__The data__:
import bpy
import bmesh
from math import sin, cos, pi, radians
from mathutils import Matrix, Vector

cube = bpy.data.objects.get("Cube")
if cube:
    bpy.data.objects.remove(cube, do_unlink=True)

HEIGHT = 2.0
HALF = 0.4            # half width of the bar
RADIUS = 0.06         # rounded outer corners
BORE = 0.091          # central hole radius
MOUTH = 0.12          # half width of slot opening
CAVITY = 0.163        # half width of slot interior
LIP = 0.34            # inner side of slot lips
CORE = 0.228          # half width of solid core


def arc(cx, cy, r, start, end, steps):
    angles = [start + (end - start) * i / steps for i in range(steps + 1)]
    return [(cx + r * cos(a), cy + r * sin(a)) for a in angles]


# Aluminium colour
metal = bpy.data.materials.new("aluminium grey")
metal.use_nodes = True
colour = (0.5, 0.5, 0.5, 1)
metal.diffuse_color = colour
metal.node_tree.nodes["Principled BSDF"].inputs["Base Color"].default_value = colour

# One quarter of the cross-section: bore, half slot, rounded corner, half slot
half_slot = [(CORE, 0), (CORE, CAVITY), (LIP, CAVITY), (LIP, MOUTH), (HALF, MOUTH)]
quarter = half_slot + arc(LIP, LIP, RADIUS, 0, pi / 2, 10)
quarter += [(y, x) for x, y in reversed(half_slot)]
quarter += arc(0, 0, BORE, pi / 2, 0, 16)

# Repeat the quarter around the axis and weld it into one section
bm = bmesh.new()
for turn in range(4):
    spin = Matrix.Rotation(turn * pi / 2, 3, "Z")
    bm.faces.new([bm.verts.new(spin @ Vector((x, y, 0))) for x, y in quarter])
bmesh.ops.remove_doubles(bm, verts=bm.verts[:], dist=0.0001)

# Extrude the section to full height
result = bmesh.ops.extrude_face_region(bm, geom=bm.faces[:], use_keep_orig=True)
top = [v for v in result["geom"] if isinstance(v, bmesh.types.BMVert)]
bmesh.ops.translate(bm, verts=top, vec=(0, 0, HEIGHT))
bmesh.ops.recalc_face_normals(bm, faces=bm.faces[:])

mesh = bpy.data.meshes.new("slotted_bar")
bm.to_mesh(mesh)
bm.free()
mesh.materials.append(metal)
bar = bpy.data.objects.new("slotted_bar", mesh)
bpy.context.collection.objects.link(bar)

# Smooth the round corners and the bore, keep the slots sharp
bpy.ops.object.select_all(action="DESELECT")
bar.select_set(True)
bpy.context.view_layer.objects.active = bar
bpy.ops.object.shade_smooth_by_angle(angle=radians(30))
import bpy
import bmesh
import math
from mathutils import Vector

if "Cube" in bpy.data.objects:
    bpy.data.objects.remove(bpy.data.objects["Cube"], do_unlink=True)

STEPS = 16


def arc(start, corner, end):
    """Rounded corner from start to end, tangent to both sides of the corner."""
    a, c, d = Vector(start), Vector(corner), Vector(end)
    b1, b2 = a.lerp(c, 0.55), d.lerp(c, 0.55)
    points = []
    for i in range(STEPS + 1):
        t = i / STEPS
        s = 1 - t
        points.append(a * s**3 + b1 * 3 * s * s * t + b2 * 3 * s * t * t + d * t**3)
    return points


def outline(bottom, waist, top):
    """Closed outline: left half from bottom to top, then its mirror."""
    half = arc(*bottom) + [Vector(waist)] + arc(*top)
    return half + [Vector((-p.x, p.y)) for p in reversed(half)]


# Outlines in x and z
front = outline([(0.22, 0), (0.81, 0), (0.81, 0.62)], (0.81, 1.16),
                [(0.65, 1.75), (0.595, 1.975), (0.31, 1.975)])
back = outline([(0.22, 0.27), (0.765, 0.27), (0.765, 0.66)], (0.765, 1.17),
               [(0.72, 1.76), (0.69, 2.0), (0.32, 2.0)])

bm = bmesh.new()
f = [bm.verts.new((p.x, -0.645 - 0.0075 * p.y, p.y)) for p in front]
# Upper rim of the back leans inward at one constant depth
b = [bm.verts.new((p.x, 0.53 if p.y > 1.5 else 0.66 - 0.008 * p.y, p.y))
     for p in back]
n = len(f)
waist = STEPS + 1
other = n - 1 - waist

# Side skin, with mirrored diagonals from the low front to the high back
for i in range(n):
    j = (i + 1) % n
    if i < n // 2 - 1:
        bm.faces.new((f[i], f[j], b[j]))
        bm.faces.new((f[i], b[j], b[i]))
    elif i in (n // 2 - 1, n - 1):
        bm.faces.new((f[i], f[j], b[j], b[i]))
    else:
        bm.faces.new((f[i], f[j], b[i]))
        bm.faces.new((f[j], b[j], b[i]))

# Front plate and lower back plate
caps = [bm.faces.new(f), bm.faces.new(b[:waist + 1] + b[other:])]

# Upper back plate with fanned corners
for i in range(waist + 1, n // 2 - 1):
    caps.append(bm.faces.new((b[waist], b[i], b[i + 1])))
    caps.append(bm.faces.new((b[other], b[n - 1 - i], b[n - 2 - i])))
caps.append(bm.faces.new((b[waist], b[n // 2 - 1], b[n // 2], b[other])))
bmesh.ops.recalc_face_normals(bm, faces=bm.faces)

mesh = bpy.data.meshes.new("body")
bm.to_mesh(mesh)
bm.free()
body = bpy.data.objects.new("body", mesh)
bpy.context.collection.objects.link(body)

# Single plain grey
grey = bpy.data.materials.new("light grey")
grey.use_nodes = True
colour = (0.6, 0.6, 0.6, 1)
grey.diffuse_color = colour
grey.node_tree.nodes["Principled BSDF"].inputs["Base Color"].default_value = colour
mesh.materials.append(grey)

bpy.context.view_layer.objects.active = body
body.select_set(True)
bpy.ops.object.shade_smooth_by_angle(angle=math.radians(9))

__Task to complete__: Reproduce the entries exactly, starting at their first line and stopping after the line with "metal.diffuse_color = colour".

__Result__:
import bpy
import bmesh
from math import sin, cos, pi, radians
from mathutils import Matrix, Vector

cube = bpy.data.objects.get("Cube")
if cube:
    bpy.data.objects.remove(cube, do_unlink=True)

HEIGHT = 2.0
HALF = 0.4            # half width of the bar
RADIUS = 0.06         # rounded outer corners
BORE = 0.091          # central hole radius
MOUTH = 0.12          # half width of slot opening
CAVITY = 0.163        # half width of slot interior
LIP = 0.34            # inner side of slot lips
CORE = 0.228          # half width of solid core


def arc(cx, cy, r, start, end, steps):
    angles = [start + (end - start) * i / steps for i in range(steps + 1)]
    return [(cx + r * cos(a), cy + r * sin(a)) for a in angles]


# Aluminium colour
metal = bpy.data.materials.new("aluminium grey")
metal.use_nodes = True
colour = (0.5, 0.5, 0.5, 1)
metal.diffuse_color = colour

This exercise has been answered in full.